Police and the Criminal Assets Bureau began an intensive search of the large Dublin property this week, The Irish Times reported. The house and grounds were sold last year after Tom McFeely was declared bankrupt.
By Thursday, 200,000 euros (almost $270,000) had been discovered, Prime Minister Enda Kenny said. McFeely during bankruptcy proceedings last year said he was almost broke.
A plumber found a stash of 50 euro ($67) bills hidden in a bathroom last week. He reported the find to the house's new owners and they got in touch with police.
McFeely, a militant in the Provisional IRA, spent years in Belfast's notorious Maze Prison in Northern Ireland before being released in 1989. He survived the 1980 hunger strike that killed 10 prisoners.
Once he was free, McFeely became a construction worker and then a developer. He was involved with the Priory Hall development in Dublin, which was emptied in 2011 because of safety concerns.
Kenny said the National Assets Management Agency would take control of the new money, using it to pay McFeely's creditors.
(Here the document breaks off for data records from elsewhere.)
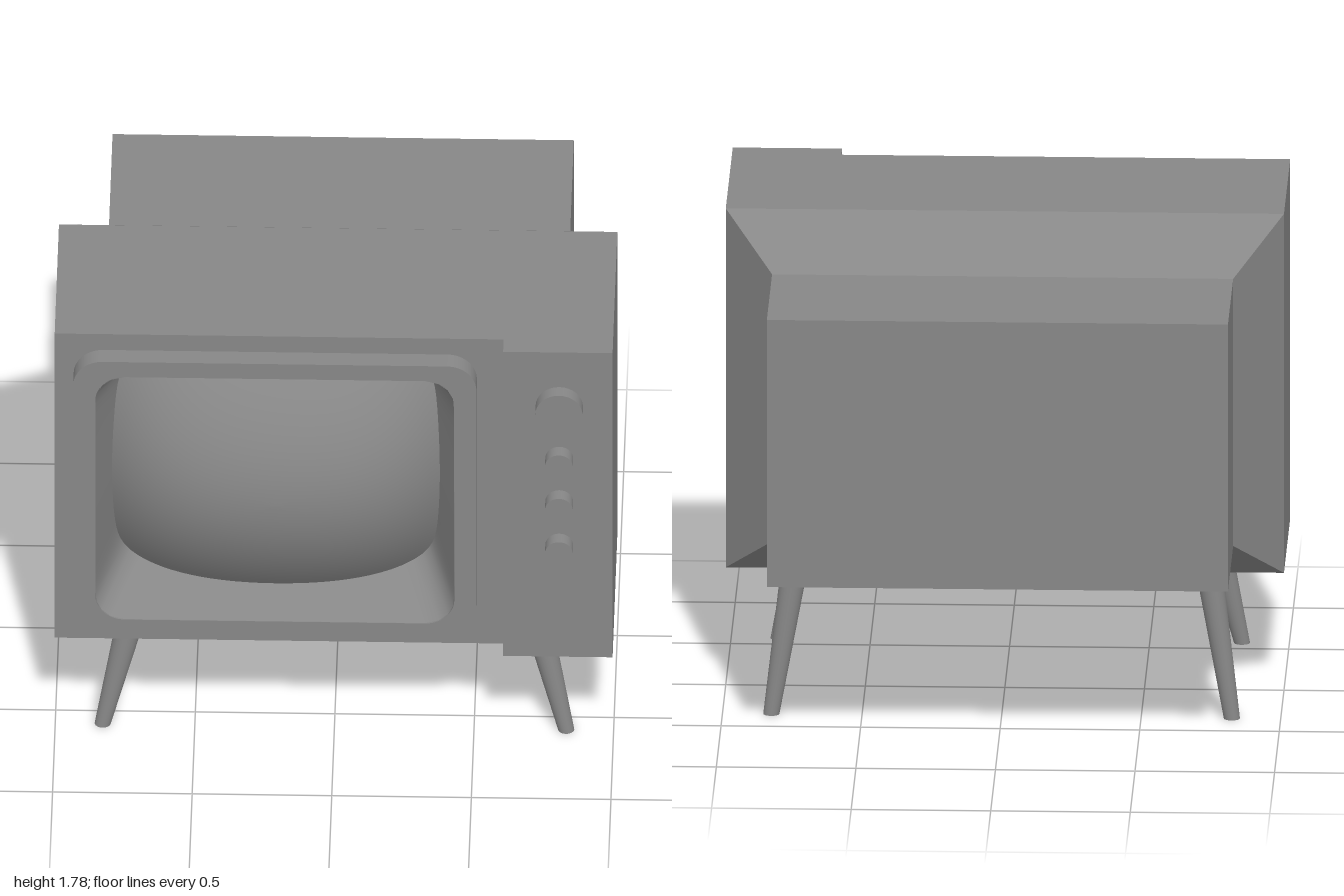
import * as THREE from 'three';

const CX = -0.21, CY = 1.113; // centre of the picture tube

export function createModel() {
  const group = new THREE.Group();
  const mat = new THREE.MeshStandardMaterial({ color: 0x878787 });
  const thin = new THREE.MeshStandardMaterial({ color: 0x878787, side: THREE.DoubleSide });

  function add(name, geometry, material = mat) {
    const mesh = new THREE.Mesh(geometry, material);
    mesh.name = name;
    group.add(mesh);
    return mesh;
  }

  // Box given by its limits on each axis
  function box(name, x0, x1, y0, y1, z0, z1) {
    const g = new THREE.BoxGeometry(x1 - x0, y1 - y0, z1 - z0);
    return add(name, g.translate((x0 + x1) / 2, (y0 + y1) / 2, (z0 + z1) / 2));
  }

  // Rounded rectangle centred on the tube, with half sizes a and b
  function roundRect(target, a, b, r) {
    target.moveTo(CX + a - r, CY - b);
    target.absarc(CX + a - r, CY - b + r, r, -Math.PI / 2, 0);
    target.absarc(CX + a - r, CY + b - r, r, 0, Math.PI / 2);
    target.absarc(CX - a + r, CY + b - r, r, Math.PI / 2, Math.PI);
    target.absarc(CX - a + r, CY - b + r, r, Math.PI, Math.PI * 1.5);
    target.closePath();
    return target;
  }

  // Extruded plate with the screen opening cut through it
  function framed(name, shape, z0, z1) {
    shape.holes.push(roundRect(new THREE.Path(), 0.643, 0.536, 0.105));
    const g = new THREE.ExtrudeGeometry(shape, { depth: z1 - z0, bevelEnabled: false, curveSegments: 10 });
    return add(name, g.translate(0, 0, z0));
  }

  // Skin over a series of closed rings of equal length
  function loft(rings) {
    const n = rings[0].length, index = [];
    for (let i = 0; i < rings.length - 1; i++) {
      for (let j = 0; j < n; j++) {
        const k = (j + 1) % n, a = i * n, b = a + n;
        index.push(a + j, b + k, b + j, a + j, a + k, b + k);
      }
    }
    const g = new THREE.BufferGeometry().setFromPoints(rings.flat());
    g.setIndex(index.reverse());
    g.computeVertexNormals();
    return g;
  }

  // Cabinet: main body, control panel, tapered shoulder and rear housing
  const body = new THREE.Shape();
  body.moveTo(-1, 0.44);
  body.lineTo(1, 0.44);
  body.lineTo(1, 1.785);
  body.lineTo(-1, 1.785);
  body.closePath();
  framed('cabinet', body, 0, 0.665);
  box('controlPanel', 0.608, 1, 0.44, 1.785, 0.665, 0.74);
  box('rearHousing', -0.826, 0.826, 0.612, 1.613, -0.793, -0.238);
  const shoulder = box('shoulder', -1, 1, 0.44, 1.785, -0.238, 0).geometry;
  const p = shoulder.attributes.position;
  for (let i = 0; i < p.count; i++) {
    if (p.getZ(i) < -0.1) {
      p.setX(i, Math.sign(p.getX(i)) * 0.826);
      p.setY(i, p.getY(i) > 1 ? 1.613 : 0.612);
    }
  }
  shoulder.computeVertexNormals();

  // Raised frame around the screen
  framed('screenBezel', roundRect(new THREE.Shape(), 0.722, 0.602, 0.105), 0.665, 0.738);

  // Domed screen with bowed sides and tight corners
  const N = 128;
  const domeZ = (x, y) => 0.775 - 0.35 * x * x - 0.8 * x ** 4 - 0.83 * y * y;
  const angles = Array.from({ length: N }, (_, j) => (j / N) * Math.PI * 2);
  const outline = (s) => angles.map((t) => {
    const c = Math.cos(t), d = Math.sin(t);
    const k = (c ** 10 + d ** 10) ** -0.1;
    const x = s * 0.587 * c * k * (1 - 0.05 * (d * k) ** 2);
    const y = s * 0.477 * d * k * (1 - 0.07 * (c * k) ** 2);
    return new THREE.Vector3(CX + x, CY + y, domeZ(x, y));
  });
  const rings = [];
  for (let i = 16; i >= 0; i--) rings.push(outline(i / 16));
  add('screen', loft(rings), thin);

  // Sloping recess from the bezel opening back to the edge of the screen
  const edge = rings[0];
  const opening = edge.map((v) => {
    // walk outward from the centre to the rounded opening
    const a = 0.642, b = 0.535, r = 0.105;
    const dx = Math.abs(v.x - CX), dy = Math.abs(v.y - CY);
    const inside = (k) => {
      const qx = Math.max(dx * k - a + r, 0), qy = Math.max(dy * k - b + r, 0);
      return Math.hypot(qx, qy) <= r;
    };
    let lo = 0, hi = 3;
    for (let i = 0; i < 30; i++) {
      const mid = (lo + hi) / 2;
      if (inside(mid)) lo = mid; else hi = mid;
    }
    return new THREE.Vector3(CX + (v.x - CX) * lo, CY + (v.y - CY) * lo, 0.737);
  });
  add('screenRecess', loft([opening, edge]), thin);

  // Control knobs, the tuner being the largest
  [[1.547, 0.085], [1.318, 0.05], [1.126, 0.05], [0.934, 0.05]].forEach(([y, r], i) => {
    const g = new THREE.CylinderGeometry(r, r, 0.055, 32).rotateX(Math.PI / 2);
    add(i ? 'smallKnob' : 'tunerKnob', g.translate(0.809, y, 0.7655));
  });

  // Splayed tapering legs, mirrored left and right
  function leg(name, side, h, xTop, zTop, xFoot, zFoot) {
    const g = new THREE.CylinderGeometry(0.051, 0.029, h, 24).translate(0, h / 2, 0);
    const lean = new THREE.Matrix4();
    lean.elements[4] = side * (xTop - xFoot) / h;
    lean.elements[6] = (zTop - zFoot) / h;
    add(name, g.applyMatrix4(lean).translate(side * xFoot, 0, zFoot));
  }
  for (const side of [-1, 1]) {
    const label = side > 0 ? 'left' : 'right';
    leg(label + 'FrontLeg', side, 0.442, 0.73, 0.543, 0.83, 0.575);
    leg(label + 'RearLeg', side, 0.614, 0.732, -0.31, 0.825, -0.345);
  }
  return group;
}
"I think all of that smacks of what happened during the so-called tiger years when you had prolificacy and greed and money sloshing around in so many places," Kenny said.